> Dataset records

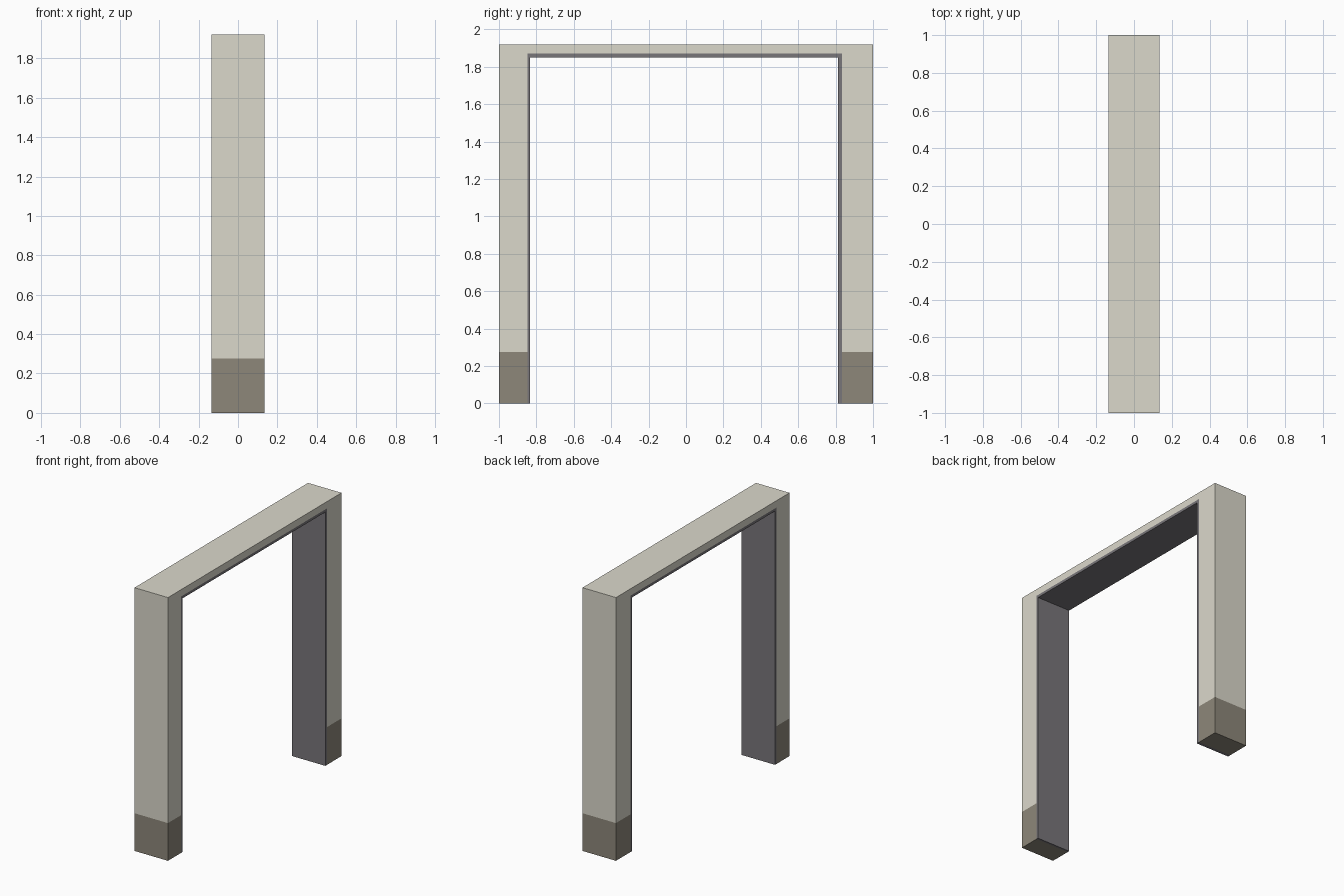
import bpy, bmesh

if "Cube" in bpy.data.objects:
    bpy.data.objects.remove(bpy.data.objects["Cube"])

HALF_DEPTH = 0.135   # half thickness along x
BASE_Z = 0.275       # top of the dark plinths


def material(name, rgb):
    m = bpy.data.materials.new(name)
    m.diffuse_color = (*rgb, 1)
    m.use_nodes = True
    m.node_tree.nodes["Principled BSDF"].inputs["Base Color"].default_value = m.diffuse_color
    return m


def extrude_profile(name, points, mat):
    """Extrude a closed (y, z) outline through the frame's thickness."""
    bm = bmesh.new()
    face = bm.faces.new([bm.verts.new((-HALF_DEPTH, y, z)) for y, z in points])
    ext = bmesh.ops.extrude_face_region(bm, geom=[face])
    verts = [g for g in ext["geom"] if isinstance(g, bmesh.types.BMVert)]
    bmesh.ops.translate(bm, verts=verts, vec=(2 * HALF_DEPTH, 0, 0))
    bmesh.ops.recalc_face_normals(bm, faces=bm.faces)
    mesh = bpy.data.meshes.new(name)
    bm.to_mesh(mesh)
    bm.free()
    mesh.materials.append(mat)
    obj = bpy.data.objects.new(name, mesh)
    bpy.context.collection.objects.link(obj)
    return obj


def arch(outer, inner, bottom):
    """Upside-down U outline from (left, right, top) of each edge."""
    (ol, orr, ot), (il, ir, it) = outer, inner
    return [(ol, bottom), (ol, ot), (orr, ot), (orr, bottom),
            (ir, bottom), (ir, it), (il, it), (il, bottom)]


cream = material("cream_paint", (0.71, 0.69, 0.60))
brown = material("plinth_paint", (0.27, 0.245, 0.195))
grey = material("lining_grey", (0.19, 0.18, 0.195))

outside = (-1.0, 1.0, 1.92)
opening = (-0.848, 0.835, 1.87)
lining_inside = (-0.833, 0.813, 1.85)

# Painted surround: two posts and the lintel
extrude_profile("door_surround", arch(outside, opening, BASE_Z), cream)

# Thin dark lining inside the opening, down to the floor
extrude_profile("door_lining", arch(opening, lining_inside, 0), grey)

# Dark plinth at the foot of each post
for name, y0, y1 in (("left_plinth", outside[0], opening[0]),
                     ("right_plinth", opening[1], outside[1])):
    extrude_profile(name, [(y0, 0), (y0, BASE_Z), (y1, BASE_Z), (y1, 0)], brown)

> Exercise
Everything in the records above should be printed again exactly, except the pictures.

> Solution below
import bpy, bmesh

if "Cube" in bpy.data.objects:
    bpy.data.objects.remove(bpy.data.objects["Cube"])

HALF_DEPTH = 0.135   # half thickness along x
BASE_Z = 0.275       # top of the dark plinths


def material(name, rgb):
    m = bpy.data.materials.new(name)
    m.diffuse_color = (*rgb, 1)
    m.use_nodes = True
    m.node_tree.nodes["Principled BSDF"].inputs["Base Color"].default_value = m.diffuse_color
    return m


def extrude_profile(name, points, mat):
    """Extrude a closed (y, z) outline through the frame's thickness."""
    bm = bmesh.new()
    face = bm.faces.new([bm.verts.new((-HALF_DEPTH, y, z)) for y, z in points])
    ext = bmesh.ops.extrude_face_region(bm, geom=[face])
    verts = [g for g in ext["geom"] if isinstance(g, bmesh.types.BMVert)]
    bmesh.ops.translate(bm, verts=verts, vec=(2 * HALF_DEPTH, 0, 0))
    bmesh.ops.recalc_face_normals(bm, faces=bm.faces)
    mesh = bpy.data.meshes.new(name)
    bm.to_mesh(mesh)
    bm.free()
    mesh.materials.append(mat)
    obj = bpy.data.objects.new(name, mesh)
    bpy.context.collection.objects.link(obj)
    return obj


def arch(outer, inner, bottom):
    """Upside-down U outline from (left, right, top) of each edge."""
    (ol, orr, ot), (il, ir, it) = outer, inner
    return [(ol, bottom), (ol, ot), (orr, ot), (orr, bottom),
            (ir, bottom), (ir, it), (il, it), (il, bottom)]


cream = material("cream_paint", (0.71, 0.69, 0.60))
brown = material("plinth_paint", (0.27, 0.245, 0.195))
grey = material("lining_grey", (0.19, 0.18, 0.195))

outside = (-1.0, 1.0, 1.92)
opening = (-0.848, 0.835, 1.87)
lining_inside = (-0.833, 0.813, 1.85)

# Painted surround: two posts and the lintel
extrude_profile("door_surround", arch(outside, opening, BASE_Z), cream)

# Thin dark lining inside the opening, down to the floor
extrude_profile("door_lining", arch(opening, lining_inside, 0), grey)

# Dark plinth at the foot of each post
for name, y0, y1 in (("left_plinth", outside[0], opening[0]),
                     ("right_plinth", opening[1], outside[1])):
    extrude_profile(name, [(y0, 0), (y0, BASE_Z), (y1, BASE_Z), (y1, 0)], brown)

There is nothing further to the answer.